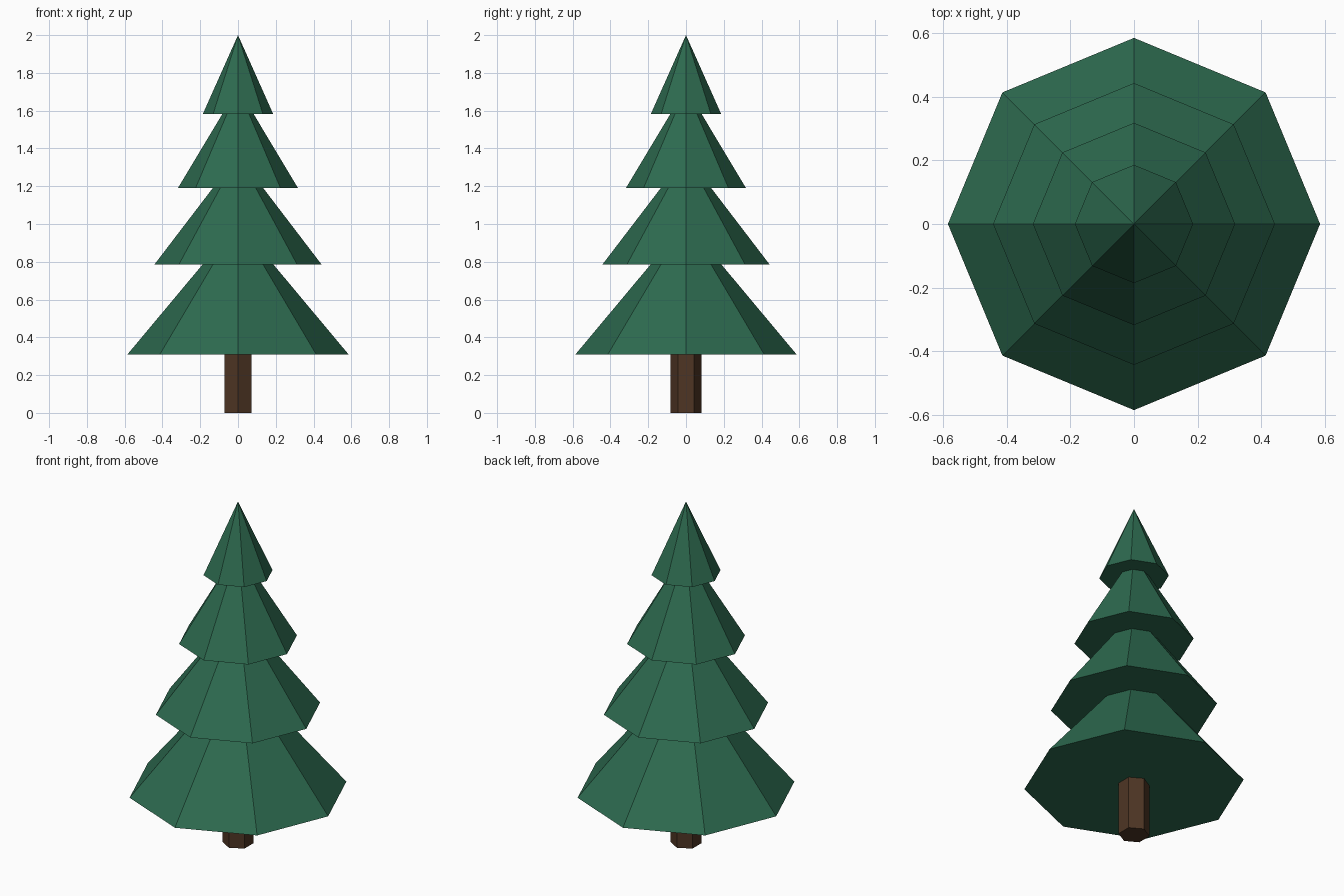
import bpy, bmesh, math

if "Cube" in bpy.data.objects:
    bpy.data.objects.remove(bpy.data.objects["Cube"])


def material(name, colour):
    m = bpy.data.materials.new(name)
    m.diffuse_color = (*colour, 1)
    m.use_nodes = True
    m.node_tree.nodes["Principled BSDF"].inputs["Base Color"].default_value = m.diffuse_color
    return m


def ring(bm, sides, radius, z, start):
    return [bm.verts.new((radius * math.cos(start + i * math.tau / sides),
                          radius * math.sin(start + i * math.tau / sides), z))
            for i in range(sides)]


def add_object(name, bm, mat):
    bmesh.ops.recalc_face_normals(bm, faces=bm.faces)
    mesh = bpy.data.meshes.new(name)
    bm.to_mesh(mesh)
    bm.free()
    mesh.materials.append(mat)
    bpy.context.collection.objects.link(bpy.data.objects.new(name, mesh))


def cone(name, sides, radius, z0, z1, mat):
    bm = bmesh.new()
    base = ring(bm, sides, radius, z0, 0)
    tip = bm.verts.new((0, 0, z1))
    bm.faces.new(base)
    for i in range(sides):
        bm.faces.new((base[i], base[(i + 1) % sides], tip))
    add_object(name, bm, mat)


def prism(name, sides, radius, z0, z1, start, mat):
    bm = bmesh.new()
    low = ring(bm, sides, radius, z0, start)
    high = ring(bm, sides, radius, z1, start)
    bm.faces.new(low)
    bm.faces.new(high)
    for i in range(sides):
        j = (i + 1) % sides
        bm.faces.new((low[i], low[j], high[j], high[i]))
    add_object(name, bm, mat)


needles = material("pine green", (0.0262, 0.1441, 0.0782))
bark = material("bark brown", (0.0762, 0.0356, 0.0176))

# Six-sided trunk, tucked just inside the lowest branches
prism("trunk", 6, 0.083, 0, 0.33, math.pi / 2, bark)

# Four overlapping eight-sided branch tiers: radius, base height, tip height
tiers = [(0.585, 0.31, 1.01), (0.443, 0.785, 1.365),
         (0.318, 1.19, 1.72), (0.186, 1.583, 2.0)]
for n, (radius, z0, z1) in enumerate(tiers, 1):
    cone(f"branch_tier_{n}", 8, radius, z0, z1, needles)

=-=-=-=-=

An exact reprint of the records above is required, with all pictures left out.

import bpy, bmesh, math

if "Cube" in bpy.data.objects:
    bpy.data.objects.remove(bpy.data.objects["Cube"])


def material(name, colour):
    m = bpy.data.materials.new(name)
    m.diffuse_color = (*colour, 1)
    m.use_nodes = True
    m.node_tree.nodes["Principled BSDF"].inputs["Base Color"].default_value = m.diffuse_color
    return m


def ring(bm, sides, radius, z, start):
    return [bm.verts.new((radius * math.cos(start + i * math.tau / sides),
                          radius * math.sin(start + i * math.tau / sides), z))
            for i in range(sides)]


def add_object(name, bm, mat):
    bmesh.ops.recalc_face_normals(bm, faces=bm.faces)
    mesh = bpy.data.meshes.new(name)
    bm.to_mesh(mesh)
    bm.free()
    mesh.materials.append(mat)
    bpy.context.collection.objects.link(bpy.data.objects.new(name, mesh))


def cone(name, sides, radius, z0, z1, mat):
    bm = bmesh.new()
    base = ring(bm, sides, radius, z0, 0)
    tip = bm.verts.new((0, 0, z1))
    bm.faces.new(base)
    for i in range(sides):
        bm.faces.new((base[i], base[(i + 1) % sides], tip))
    add_object(name, bm, mat)


def prism(name, sides, radius, z0, z1, start, mat):
    bm = bmesh.new()
    low = ring(bm, sides, radius, z0, start)
    high = ring(bm, sides, radius, z1, start)
    bm.faces.new(low)
    bm.faces.new(high)
    for i in range(sides):
        j = (i + 1) % sides
        bm.faces.new((low[i], low[j], high[j], high[i]))
    add_object(name, bm, mat)


needles = material("pine green", (0.0262, 0.1441, 0.0782))
bark = material("bark brown", (0.0762, 0.0356, 0.0176))

# Six-sided trunk, tucked just inside the lowest branches
prism("trunk", 6, 0.083, 0, 0.33, math.pi / 2, bark)

# Four overlapping eight-sided branch tiers: radius, base height, tip height
tiers = [(0.585, 0.31, 1.01), (0.443, 0.785, 1.365),
         (0.318, 1.19, 1.72), (0.186, 1.583, 2.0)]
for n, (radius, z0, z1) in enumerate(tiers, 1):
    cone(f"branch_tier_{n}", 8, radius, z0, z1, needles)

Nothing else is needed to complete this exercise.